“Increasingly, online companies are going to start to care about getting it right, and making the right decisions,” Nicolls says. “They’re going to start caring about the processes and the technologies that are going to make it easy to render a yes or no decision.” He contrasts this with an approach to digital transformation or compliance that involves checking off items from a list.
Raval says he sees this approach too. “People are not trying to focus on and do it more effectively, they are running to the next step,” he says. For him, those companies rushing into a digital identity partnership without critically assessing them are potential future IDMERIT customers.
As the demand side of the market matures, companies that cannot deliver the technology to enable those processes may be squeezed out. While the representatives of all three established market players Biometric Update spoke to said they can see more competition among digital identity suppliers, they all express confidence in their position, and suggest that the new entrants to the space are not yet threatening their market share.
“You tier out the competition pretty quickly where you see some of the traditional companies that are in the space alongside us,” Trilli explains. “The newer folks we don’t run into other than there’s lots of research and planning, and lots of proof of concepts, and I think potentially they participate in those, and they’re not hitting mainstream. I’m not saying that’s good or bad, they’re just not yet on our radar. We hear of them, we just don’t hear of adoption. We hope they bring great technology, and we hope they partner, you know form a nice solution that can push the market up in terms of adoption.”
Algorithms will continue to improve as more customers are onboarded and more transactions are processed. Anti-spoofing technology will continue to develop, as companies attempt to stay ahead of the latest attack techniques. The biggest changes coming to digital identity solutions will be more about user experience, though, according to Raval.
“In this space, the next step in terms of identity verification is simplifying the technology of how biometrics are going to be used,” he says.
Marsal says something similar. “I think we’re still at an early step in how biometrics get tied into this whole process. At the end of the day the challenge that we have is to prove that you are who you claim to be in a digital setting where we don’t have the benefit of an in-person interaction.”
Trilli notes that constant changes to fraud techniques requires as many data sharing partnerships as possible to stay ahead of attacks.
He draws a comparison: “Some of the ecommerce behavioural fraud companies have interactive data sharing models where they can learn from each other. Same kind of space; we just need to work collaboratively on the next emerging technology threats, with respect to fraud, and I think at the biometric level you see lots of opportunities for people to challenge those systems.”

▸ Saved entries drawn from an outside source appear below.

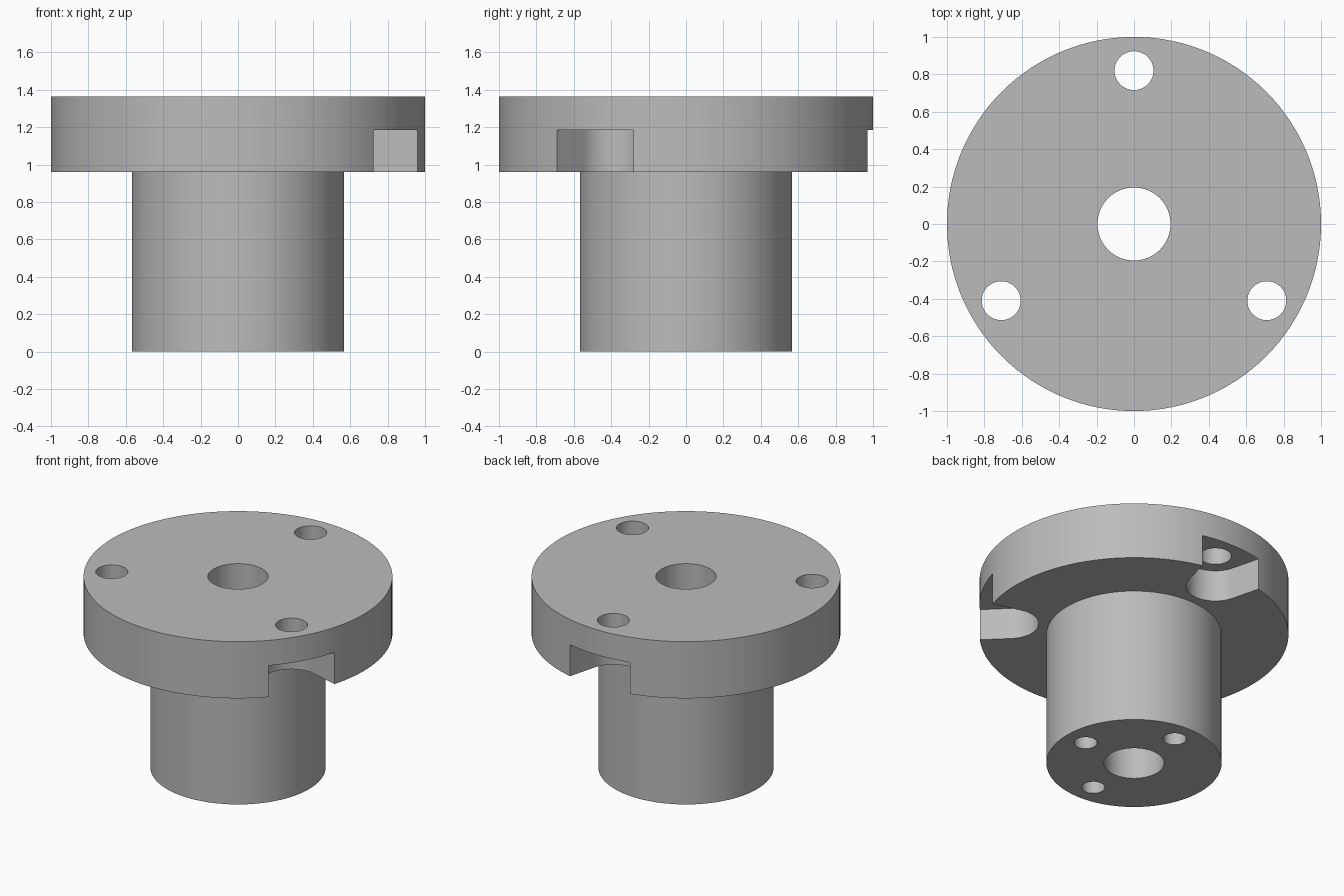
import bpy, bmesh, math
from mathutils import Matrix

if "Cube" in bpy.data.objects:
    bpy.data.objects.remove(bpy.data.objects["Cube"])

HUB_R, FLANGE_R, BORE_R = 0.567, 1.0, 0.195
FLANGE_Z, TOP_Z, SLOT_Z = 0.96, 1.365, 1.185
BOLT_C, BOLT_R = 0.82, 0.104          # flange bolt circle and hole radius
SLOT_R, SLOT_HALF = 0.19, 0.236       # slot inner radius, half width at the rim
SCREW_C, SCREW_R, SCREW_DEPTH = 0.41, 0.075, 0.4
SEG = 128

steel = bpy.data.materials.new("grey steel")
steel.diffuse_color = (0.5, 0.5, 0.5, 1)
steel.use_nodes = True
steel.node_tree.nodes["Principled BSDF"].inputs["Base Color"].default_value = steel.diffuse_color


def make_object(name, bm):
    bmesh.ops.recalc_face_normals(bm, faces=bm.faces)
    mesh = bpy.data.meshes.new(name)
    bm.to_mesh(mesh)
    bm.free()
    mesh.materials.append(steel)
    ob = bpy.data.objects.new(name, mesh)
    bpy.context.collection.objects.link(ob)
    return ob


def prism(name, outline, z0, z1, angle=0.0):
    """Extrude a flat outline from z0 to z1, turned about z."""
    bm = bmesh.new()
    face = bm.faces.new([bm.verts.new((x, y, z0)) for x, y in outline])
    ext = bmesh.ops.extrude_face_region(bm, geom=[face])
    verts = [g for g in ext["geom"] if isinstance(g, bmesh.types.BMVert)]
    bmesh.ops.translate(bm, vec=(0, 0, z1 - z0), verts=verts)
    bm.transform(Matrix.Rotation(angle, 4, "Z"))
    return make_object(name, bm)


def circle(cx, r, n=48):
    return [(cx + r * math.cos(2 * math.pi * i / n),
             r * math.sin(2 * math.pi * i / n)) for i in range(n)]


def slot_outline():
    """Round inner end around the bolt hole, sides flaring out past the rim."""
    rim = math.sqrt(FLANGE_R ** 2 - SLOT_HALF ** 2)
    dx, dy = rim - BOLT_C, SLOT_HALF
    a = math.atan2(dy, dx) + math.acos(SLOT_R / math.hypot(dx, dy))
    n = 32
    arc = []
    for i in range(n + 1):
        t = a + (2 * math.pi - 2 * a) * i / n
        arc.append((BOLT_C + SLOT_R * math.cos(t), SLOT_R * math.sin(t)))
    y_out = SLOT_HALF + (1.2 - rim) * math.tan(a - math.pi / 2)
    return arc + [(1.2, -y_out), (1.2, y_out)]


# flanged hub: revolved profile with the centre bore
bm = bmesh.new()
profile = [(BORE_R, 0), (HUB_R, 0), (HUB_R, FLANGE_Z), (FLANGE_R, FLANGE_Z),
           (FLANGE_R, TOP_Z), (BORE_R, TOP_Z)]
vs = [bm.verts.new((r, 0, z)) for r, z in profile]
edges = [bm.edges.new((vs[i], vs[(i + 1) % len(vs)])) for i in range(len(vs))]
bmesh.ops.spin(bm, geom=vs + edges, cent=(0, 0, 0), axis=(0, 0, 1),
               angle=2 * math.pi, steps=SEG, use_merge=False)
bmesh.ops.remove_doubles(bm, verts=bm.verts, dist=1e-4)
body = make_object("flanged_hub", bm)

# cutters: flange bolt holes with open slots, blind screw holes in the hub end
cutters = []
for deg in (90, 210, 330):
    a = math.radians(deg)
    cutters.append(prism("bolt_hole_cutter", circle(BOLT_C, BOLT_R), 0.8, 1.5, a))
    cutters.append(prism("slot_cutter", slot_outline(), 0.9, SLOT_Z, a))
for k in range(4):
    cutters.append(prism("screw_hole_cutter", circle(SCREW_C, SCREW_R, 32),
                         -0.1, SCREW_DEPTH, k * math.pi / 2))

bpy.context.view_layer.objects.active = body
body.select_set(True)
for c in cutters:
    mod = body.modifiers.new("cut", "BOOLEAN")
    mod.operation, mod.solver, mod.object = "DIFFERENCE", "EXACT", c
    bpy.ops.object.modifier_apply(modifier=mod.name)
    bpy.data.objects.remove(c)

bpy.ops.object.shade_smooth_by_angle(angle=math.radians(25))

That challenge will never end. The method for how businesses will prove the identity of their customers remotely well into the future may already be here.
“The world doesn’t need to wait for a federated digital identity solution to mature,” Marsal asserts. “There is a very reliable and secure method today that brings what works in the physical world, the government issued ID document, into the digital world. Then with the biometric of the very advanced facial match ties it to the person. It’s a solution that can help both with compliance reducing financial risk, and improving user experiences to really delighting customers. It’s available today and we believe it will be the de facto standard for identity verification in digital channels for many more years.”